Strengths:

Florida, whose judges file the same financial disclosure reports as other state public officials, earned credit for requiring judges to report specific dollar amounts in various sections of its forms, a level of detail uncommon among other states. When reporting income, judges can either fill out sections of the disclosure asking for the source of income exceeding $1,000, as well as the exact amount, or they can attach a copy of their federal income tax return with their financial disclosure.

Weaknesses:

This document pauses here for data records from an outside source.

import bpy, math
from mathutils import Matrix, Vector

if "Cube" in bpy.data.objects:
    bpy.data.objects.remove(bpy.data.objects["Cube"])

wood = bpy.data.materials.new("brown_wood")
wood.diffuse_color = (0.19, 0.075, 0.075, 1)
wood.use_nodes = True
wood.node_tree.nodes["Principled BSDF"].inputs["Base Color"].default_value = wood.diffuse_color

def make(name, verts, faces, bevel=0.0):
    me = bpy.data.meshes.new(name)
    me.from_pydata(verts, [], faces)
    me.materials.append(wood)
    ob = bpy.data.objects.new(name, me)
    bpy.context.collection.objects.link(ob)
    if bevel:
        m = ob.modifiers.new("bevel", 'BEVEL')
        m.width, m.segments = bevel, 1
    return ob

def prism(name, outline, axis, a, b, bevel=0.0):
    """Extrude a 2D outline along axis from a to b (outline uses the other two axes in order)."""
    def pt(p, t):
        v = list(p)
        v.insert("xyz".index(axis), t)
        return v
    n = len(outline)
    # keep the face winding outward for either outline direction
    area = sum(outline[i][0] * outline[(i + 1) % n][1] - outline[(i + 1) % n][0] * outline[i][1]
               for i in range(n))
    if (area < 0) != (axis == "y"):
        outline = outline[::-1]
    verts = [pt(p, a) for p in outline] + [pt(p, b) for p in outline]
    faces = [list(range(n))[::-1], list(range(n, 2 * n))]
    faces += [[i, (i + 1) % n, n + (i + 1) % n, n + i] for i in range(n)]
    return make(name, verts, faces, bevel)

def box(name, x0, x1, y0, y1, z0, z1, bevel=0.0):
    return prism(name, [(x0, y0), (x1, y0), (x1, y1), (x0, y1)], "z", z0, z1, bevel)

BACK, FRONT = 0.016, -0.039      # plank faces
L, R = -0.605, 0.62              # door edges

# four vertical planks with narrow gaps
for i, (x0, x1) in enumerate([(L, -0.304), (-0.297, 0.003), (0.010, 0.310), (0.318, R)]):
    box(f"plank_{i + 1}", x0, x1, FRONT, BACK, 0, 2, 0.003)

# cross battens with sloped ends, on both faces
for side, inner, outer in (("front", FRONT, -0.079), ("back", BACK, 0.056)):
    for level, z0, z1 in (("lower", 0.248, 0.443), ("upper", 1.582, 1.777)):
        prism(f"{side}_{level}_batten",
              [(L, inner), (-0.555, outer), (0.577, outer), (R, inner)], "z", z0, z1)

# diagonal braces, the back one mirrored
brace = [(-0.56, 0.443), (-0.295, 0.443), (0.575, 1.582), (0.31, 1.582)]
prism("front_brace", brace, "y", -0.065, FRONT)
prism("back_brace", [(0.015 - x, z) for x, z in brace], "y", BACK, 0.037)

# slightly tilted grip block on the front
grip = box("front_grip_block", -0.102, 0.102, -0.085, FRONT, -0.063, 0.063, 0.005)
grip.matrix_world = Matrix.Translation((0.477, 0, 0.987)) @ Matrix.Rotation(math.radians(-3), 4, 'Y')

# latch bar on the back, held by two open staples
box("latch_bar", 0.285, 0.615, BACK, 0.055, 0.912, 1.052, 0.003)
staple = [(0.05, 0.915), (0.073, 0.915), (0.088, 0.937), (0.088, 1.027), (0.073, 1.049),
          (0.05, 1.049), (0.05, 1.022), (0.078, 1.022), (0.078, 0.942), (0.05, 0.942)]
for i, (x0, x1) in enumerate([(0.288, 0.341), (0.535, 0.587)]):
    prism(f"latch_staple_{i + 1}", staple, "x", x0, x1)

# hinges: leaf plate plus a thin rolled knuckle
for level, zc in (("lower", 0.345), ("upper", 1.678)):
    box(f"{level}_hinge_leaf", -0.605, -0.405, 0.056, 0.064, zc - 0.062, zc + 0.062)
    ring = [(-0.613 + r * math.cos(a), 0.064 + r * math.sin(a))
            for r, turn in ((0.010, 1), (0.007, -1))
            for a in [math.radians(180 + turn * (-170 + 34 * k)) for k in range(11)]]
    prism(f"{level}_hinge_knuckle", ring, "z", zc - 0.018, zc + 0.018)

Florida lost points in most grading categories because it does not make judges disclose information about the financial interests of their spouses or children. The Sunshine State scored the lowest — 3.5 out of 20 possible points — in the section on gifts and reimbursements. The state does not require judges to report when they are reimbursed for travel, food and other expenses. As stipulated in Florida’s Code of Judicial Conduct, judges are required to file additional financial disclosure reports with the state’s Judicial Qualifications Commission, disclosing the names of any businesses in which they have a financial interest. Those forms are kept sealed, though, except in certain circumstances when they may be reviewed by parties to a case.

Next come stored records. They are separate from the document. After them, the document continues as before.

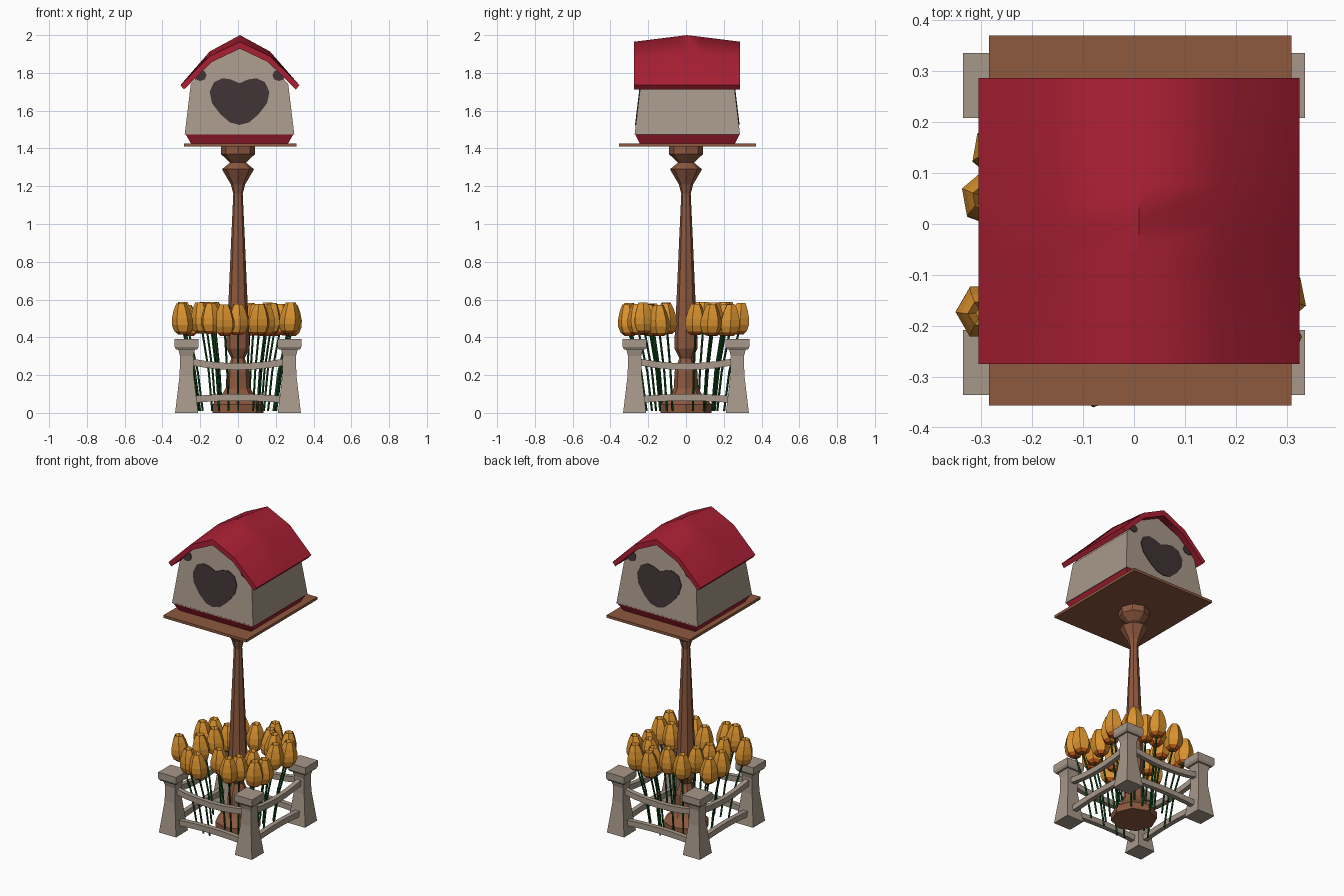
import bpy, bmesh, math
from mathutils import Vector

if "Cube" in bpy.data.objects:
    bpy.data.objects.remove(bpy.data.objects["Cube"])


def material(name, rgb):
    m = bpy.data.materials.new(name)
    m.diffuse_color = (*rgb, 1)
    m.use_nodes = True
    m.node_tree.nodes["Principled BSDF"].inputs["Base Color"].default_value = m.diffuse_color
    return m


STONE = material("warm grey", (.39, .315, .255))
RED = material("roof red", (.40, .014, .034))
BROWN = material("wood brown", (.27, .10, .05))
GOLD = material("petal gold", (.70, .29, .028))
ORANGE = material("petal base orange", (.60, .13, .012))
DARK = material("opening dark", (.048, .032, .034))
GREEN = material("stem green", (.007, .075, .012))


def mesh(name, verts, faces, *mats):
    me = bpy.data.meshes.new(name)
    me.from_pydata([tuple(v) for v in verts], [], faces)
    for m in mats:
        me.materials.append(m)
    bm = bmesh.new()
    bm.from_mesh(me)
    bmesh.ops.recalc_face_normals(bm, faces=bm.faces)
    bm.to_mesh(me)
    bm.free()
    ob = bpy.data.objects.new(name, me)
    bpy.context.collection.objects.link(ob)
    return ob


def loft(name, rings, *mats):
    """Skin a list of closed rings and cap both ends."""
    n = len(rings[0])
    verts = [v for r in rings for v in r]
    faces = [(k * n + i, k * n + (i + 1) % n, (k + 1) * n + (i + 1) % n, (k + 1) * n + i)
             for k in range(len(rings) - 1) for i in range(n)]
    faces += [tuple(range(n)), tuple(range(len(verts) - n, len(verts)))]
    return mesh(name, verts, faces, *mats)


def circle(c, r, n, turn=0):
    return [(c[0] + r * math.cos(turn + math.tau * i / n),
             c[1] + r * math.sin(turn + math.tau * i / n), c[2]) for i in range(n)]


def rect(cx, cy, z, hx, hy):
    return [(cx + a * hx, cy + b * hy, z) for a, b in ((-1, -1), (1, -1), (1, 1), (-1, 1))]


# turned pole
pole = [(0, .135), (.045, .135), (.09, .09), (.13, .065), (.22, .06), (.29, .035), (.34, .06),
        (.40, .06), (.60, .05), (.90, .037), (1.16, .025), (1.21, .038), (1.29, .085),
        (1.325, .042), (1.37, .09), (1.412, .09)]
loft("pole", [circle((0, 0, z), r, 8) for z, r in pole], BROWN)

# platform and house
CX, CY = .008, .007
loft("platform", [rect(.012, .007, z, .297, .363) for z in (1.41, 1.427)], BROWN)
loft("house_skirt", [rect(CX, CY, 1.426, .257, .252), rect(CX, CY, 1.48, .288, .279)], RED)


def wall_y(z):
    return .277 - .12 * (z - 1.49)


gable = [(-.29, 1.475), (.29, 1.475), (.258, 1.74), (.145, 1.867), (0, 1.935), (-.145, 1.867), (-.258, 1.74)]
loft("house_walls", [[(CX + x, CY + s * wall_y(z), z) for x, z in gable] for s in (-1, 1)], STONE)


# dark heart openings and patches on both gables
def plate(name, outline, side):
    loft(name, [[(CX + x, CY + side * (wall_y(z) + o), z) for x, z in outline]
                for o in (-.002, .004)], DARK)


half = [(0, 1.745), (.045, 1.765), (.09, 1.772), (.135, 1.75), (.158, 1.70), (.146, 1.64),
        (.10, 1.58), (.05, 1.537), (0, 1.525)]
heart = half + [(-x, z) for x, z in half[-2:0:-1]]
for side, label in ((-1, "front"), (1, "back")):
    plate(label + "_heart", heart, side)
    for s in (-1, 1):
        plate(label + "_eave_patch", [(s * (.208 + .034 * math.cos(a)), 1.787 + .03 * math.sin(a))
                                      for a in (math.tau * i / 8 for i in range(8))], side)

# bowed roof with raised middle
rings = []
for i in range(9):
    t = i / 4 - 1
    h = 1 - abs(t)
    top = [(-.315, 1.735), (-.16, 1.888 + .025 * h), (0, 1.965 + .035 * h)]
    low = [(-.296, 1.712), (-.148, 1.858 + .025 * h), (0, 1.928 + .035 * h)]
    prof = top + [(-x, z) for x, z in top[1::-1]] + [(-x, z) for x, z in low[:2]] + low[::-1]
    rings.append([(.01 + x, .006 + .281 * t, z) for x, z in prof])
roof = loft("roof", rings, RED)
bpy.ops.object.select_all(action='DESELECT')
roof.select_set(True)
bpy.context.view_layer.objects.active = roof
bpy.ops.object.shade_smooth_by_angle(angle=math.radians(55))

# fence posts and caps
for sx in (-1, 1):
    for sy in (-1, 1):
        x, y = sx * .272, sy * .272
        loft("fence_post", [rect(x, y, z, h, h) for z, h in
                            ((0, .061), (.20, .037), (.30, .035), (.345, .046))], STONE)
        loft("fence_post_cap", [rect(x, y, z, h, h) for z, h in
                                ((.335, .055), (.35, .064), (.39, .064))], STONE)

# fence rails, sagging on top and slightly arched below
for q in range(4):
    c, s = round(math.cos(q * math.pi / 2)), round(math.sin(q * math.pi / 2))
    for name, zmid, bend in (("upper_rail", .245, .025), ("lower_rail", .082, -.012)):
        rings = []
        for i in range(7):
            t = i / 3 - 1
            z = zmid + bend * t * t
            rings.append([(c * .25 * t - s * d, s * .25 * t + c * d, z + e) for d, e in
                          ((-.285, -.018), (-.255, -.018), (-.255, .018), (-.285, .018))])
        loft(name, rings, STONE)

# tulips
spots = [(-.29, -.17), (-.28, .05), (-.26, .14), (-.19, -.10), (-.14, -.29), (-.07, -.30),
         (-.165, .01), (0, -.18), (.11, -.25), (-.13, .09), (.14, -.19), (.17, -.10),
         (.27, -.22), (.28, -.14), (.15, .14), (.06, .28), (.26, .13), (-.01, .19),
         (.08, .20), (.22, .05), (-.12, .21), (.19, .23)]
for k, (x, y) in enumerate(spots):
    lift = .008 * math.sin(k * 2.3)
    base, head = Vector((x * .72, y * .72, .01)), Vector((x, y, .43 + lift))
    mid = base.lerp(head, .5) - Vector((x, y, 0)) * .04
    loft("tulip_stem", [circle(p, .006, 5) for p in (base, mid, head)], GREEN)
    # head leans outward, with an orange underside and a hollow tip
    lean = Vector((x, y, 0)).normalized() * .012
    prof = ((.415, .026), (.432, .046), (.465, .057), (.50, .055), (.545, .042), (.58, .026), (.55, .012))
    bud = loft("tulip_head", [circle(Vector((x, y, z + lift)) + lean * ((z - .415) / .165), r, 6, k * .7)
                              for z, r in prof], GOLD, ORANGE)
    for p in bud.data.polygons:
        p.material_index = 1 if p.center.z < .44 + lift and p.normal.z < -.3 else 0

Highlights:

Florida is the only state that requires judges to calculate their net worth on their financial disclosure filings. Included in the net worth calculation is the aggregate value of “household goods and personal effects,” such as jewelry, art and vehicles. Justice Barbara Pariente, with a 2012 net worth totaling more than $3.6 million, is the wealthiest of Florida’s seven Supreme Court justices. Justice Charles Canady reported a net worth of nearly $475,000, making him the least wealthy justice on the bench.